Jabbar A, Phelan JE, de Sessions PF, Khan TA, Rahman H, Khan SN, Cantillon DM, Wildner LM, Ali S, Campino S, Waddell SJ, Clark TG.
Scientific Reports (2019) 9: 14996
Lay summary: Tuberculosis is an emerging threat, especially through genetic mutation. This study evaluated mutations leading to drug resistance through genome sequencing and drug tests. More frequent resistant mutations were found in specific genes. This paper identified some resistant isolates that had not been previously identified. Overall, there are drug-resistant tuberculosis isolates circulating in north-west Pakistan.
This lay summary was provided by Amy Mizen, member of HDR UK’s Early Career Researcher Committee
Abstract: Tuberculosis (TB), caused by Mycobacterium tuberculosis bacteria, is a leading infectious cause of mortality worldwide, including in Pakistan. Drug resistant M. tuberculosis is an emerging threat for TB control, making it important to detect the underlying genetic mutations, and thereby inform treatment decision making and prevent transmission. Whole genome sequencing has emerged as the new diagnostic to reliably predict drug resistance within a clinically relevant time frame, and its deployment will have the greatest impact on TB control in highly endemic regions.

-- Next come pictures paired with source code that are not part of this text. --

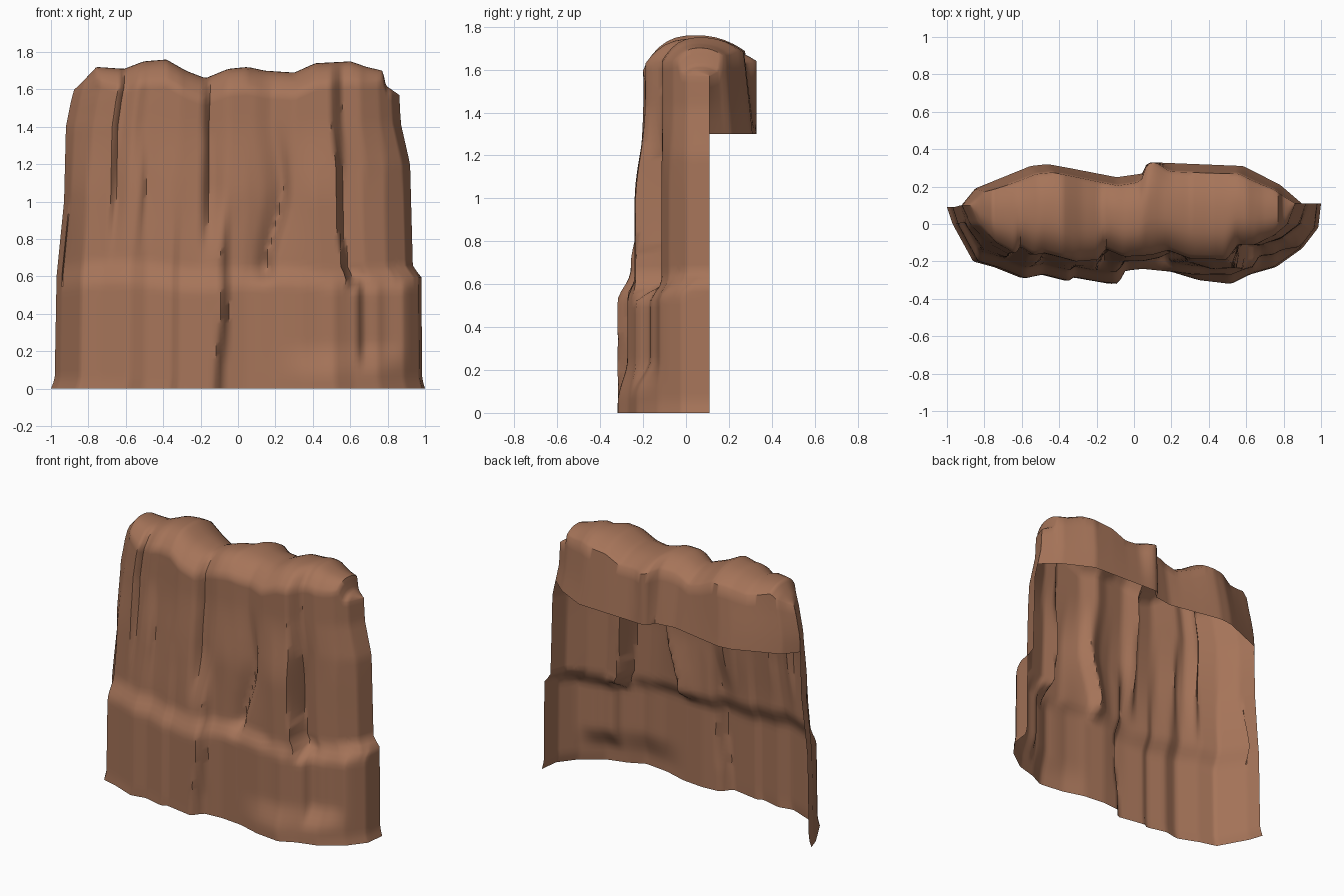
import bpy, math

if "Cube" in bpy.data.objects:
    bpy.data.objects.remove(bpy.data.objects["Cube"])

# Outline tables: (position across the cliff, value)
BASE = [(-1, .09), (-.97, 0), (-.86, -.2), (-.75, -.23), (-.6, -.29), (-.5, -.27), (-.36, -.305),
        (-.33, -.285), (-.13, -.32), (-.08, -.25), (.05, -.24), (.2, -.255), (.35, -.3), (.52, -.32),
        (.62, -.27), (.76, -.23), (.9, -.13), (.985, -.02), (1, .11)]
MID = [(-1, .1), (-.96, -.02), (-.87, -.13), (-.73, -.18), (-.7, -.15), (-.63, -.2), (-.56, -.21),
       (-.53, -.18), (-.4, -.22), (-.22, -.22), (-.175, -.15), (-.08, -.2), (.04, -.2), (.15, -.18),
       (.26, -.13), (.31, -.2), (.45, -.24), (.585, -.235), (.61, -.09), (.72, -.115), (.85, -.08),
       (.96, 0), (1, .11)]
UPPER = [(-1, .1), (-.95, .0), (-.85, -.1), (-.73, -.16), (-.7, -.12), (-.62, -.165), (-.55, -.155),
         (-.35, -.2), (-.2, -.19), (-.17, -.13), (-.05, -.175), (.12, -.165), (.22, -.14), (.35, -.185),
         (.57, -.19), (.64, -.11), (.75, -.11), (.87, -.06), (.95, .0), (1, .11)]
FLAP = [(-1, .1), (-.92, .19), (-.6, .31), (-.5, .32), (-.38, .3), (-.1, .25), (.05, .27),
        (.06, .31), (.1, .33), (.65, .31), (.87, .21), (1, .11)]
RIDGE = [(-1, 1.6), (-.87, 1.72), (-.7, 1.71), (-.58, 1.75), (-.44, 1.76), (-.32, 1.7), (-.2, 1.66),
         (-.06, 1.71), (.06, 1.72), (.17, 1.7), (.35, 1.69), (.48, 1.74), (.7, 1.75), (.8, 1.72),
         (.9, 1.7), (.92, 1.62), (1, 1.57)]
LEFT = [(0, 1), (.05, .98), (.6, .97), (1, .93), (1.4, .92), (1.55, .89), (1.62, .87)]
RIGHT = [(0, 1), (.05, .985), (.6, .98), (.65, .935), (1.2, .92), (1.42, .87), (1.62, .86)]


def lerp(table, t):
    if t <= table[0][0]:
        return table[0][1]
    for (a, va), (b, vb) in zip(table, table[1:]):
        if t <= b:
            return va + (vb - va) * (t - a) / (b - a)
    return table[-1][1]


def step(a, b, t):
    k = max(0, min(1, (t - a) / (b - a)))
    return k * k * (3 - 2 * k)


def bump(centre, half, t):
    d = abs(t - centre) / half
    return math.cos(d * math.pi / 2) ** 2 if d < 1 else 0


def width(s, z):
    return s * lerp(LEFT if s < 0 else RIGHT, z)


def front_y(s, z):
    # wandering ribs, leaning crack right of centre
    q = s + .012 * math.sin(5 * z + 4 * s) * (1 - s * s)
    q += .12 * (1 - step(.6, 1.1, z)) * bump(.22, .26, s)
    # rib edge leans on the left; the foot flares and the far right steps back
    b = lerp(BASE, s - .04 * step(0, .5, z) * bump(-.08, .12, s))
    b += .045 * step(.05, .25, z) * bump(.5, .35, s)
    b += .06 * step(.64, .69, s) * (1 - step(.78, .94, s)) * step(.08, .25, z)
    # soft shelf on the left, clear ledge on the right, both near z = 0.58
    right = step(-.15, .1, s)
    m, u = lerp(MID, q), lerp(UPPER, q)
    soft = min(b + .055, .1) if abs(s) < .97 else b
    low = soft + (m - soft) * max(right, step(.62, 1.1, z))
    y = low + (u - low) * step(.98, 1.45, z)
    ledge = .57 + .02 * math.sin(7 * s)
    return b + (y - b) * step(ledge - .04, ledge + .07 + .04 * (1 - right), z)


# Cliff shell: front wall, rounded top and short back flap as one sheet
COLS, FRONT, CAP, BACK = 130, 50, 12, 5
columns = []
for i in range(COLS + 1):
    s = math.sin(math.pi / 2 * (2 * i / COLS - 1))
    top = lerp(RIDGE, s)
    end = 1 - abs(s) ** 6
    shoulder = top - .12 * end
    col = []
    for j in range(FRONT + 1):
        z = shoulder * j / FRONT
        col.append((width(s, z), front_y(s, z), z))
    y0, y1 = front_y(s, shoulder), lerp(FLAP, s)
    # the flap leans inwards towards the top, except at its corner near the middle
    rear = top - .07 * end
    y2 = y1 - .045 * end * (1 - bump(.12, .12, s))
    for j in range(1, CAP + 1):
        k = j / CAP
        k = k * k * (3 - 2 * k) * .5 + k * .5
        edge = shoulder + (rear - shoulder) * k
        z = edge + (top - edge) * (1 - abs(2 * k - 1) ** 2.6)
        col.append((width(s, z), y0 + (y2 - y0) * k, z))
    for j in range(1, BACK + 1):
        k = j / BACK
        z = rear + (1.3 - rear) * k
        col.append((width(s, z), y2 + (y1 - y2) * k, z))
    columns.append(col)

rows = len(columns[0])
verts = [v for col in columns for v in col]
faces = [(i * rows + j, (i + 1) * rows + j, (i + 1) * rows + j + 1, i * rows + j + 1)
         for i in range(COLS) for j in range(rows - 1)]
mesh = bpy.data.meshes.new("cliff_wall")
mesh.from_pydata(verts, [], faces)
cliff = bpy.data.objects.new("cliff_wall", mesh)
bpy.context.collection.objects.link(cliff)

# Single rock colour
rock = bpy.data.materials.new("red brown rock")
rock.diffuse_color = (.38, .175, .1, 1)
rock.use_nodes = True
rock.node_tree.nodes["Principled BSDF"].inputs["Base Color"].default_value = rock.diffuse_color
mesh.materials.append(rock)

bpy.context.view_layer.objects.active = cliff
cliff.select_set(True)
bpy.ops.object.shade_smooth_by_angle(angle=math.radians(50))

To evaluate the mutations leading to drug resistance and to assess for evidence of the transmission of resistant strains, 81 M. tuberculosis samples from Khyber Pakhtunkhwa province (North West Pakistan) were subjected to whole genome sequencing and standard drug susceptibility testing for eleven anti-TB drugs. We found the majority of M. tuberculosis isolates were the CAS/Delhi strain-type (lineage 3; n = 57; 70.4%) and multi-drug resistant (MDR; n = 62; 76.5%). The most frequent resistance mutations were observed in the katG and rpoB genes, conferring resistance to isoniazid and rifampicin respectively. Mutations were also observed in genes conferring resistance to other first and second-line drugs, including in pncA (pyrazinamide), embB (ethambutol), gyrA (fluoroquinolones), rrs (aminoglycosides), rpsL, rrs and giB (streptomycin) loci. Whilst the majority of mutations have been reported in global datasets, we describe unreported putative resistance markers in katG, ethA (ethionamide), gyrA and gyrB (fluoroquinolones), and pncA. Analysis of the mutations revealed that acquisition of rifampicin resistance often preceded isoniazid in our isolates. We also observed a high proportion (17.6%) of pre-MDR isolates with fluoroquinolone resistance markers, potentially due to unregulated anti-TB drug use. Our isolates were compared to previously sequenced strains from Pakistan in a combined phylogenetic tree analysis. The presence of lineage 2 was only observed in our isolates. Using a cut-off of less than ten genome-wide mutation differences between isolates, a transmission analysis revealed 18 M. tuberculosis isolates clustering within eight networks, thereby providing evidence of drug-resistant TB transmission in the Khyber Pakhtunkhwa province. Overall, we have demonstrated that drug-resistant TB isolates are circulating and transmitted in North West Pakistan. Further, we have shown the usefulness of whole genome sequencing as a diagnostic tool for characterizing M. tuberculosis isolates, which will assist future epidemiological studies and disease control activities in Pakistan.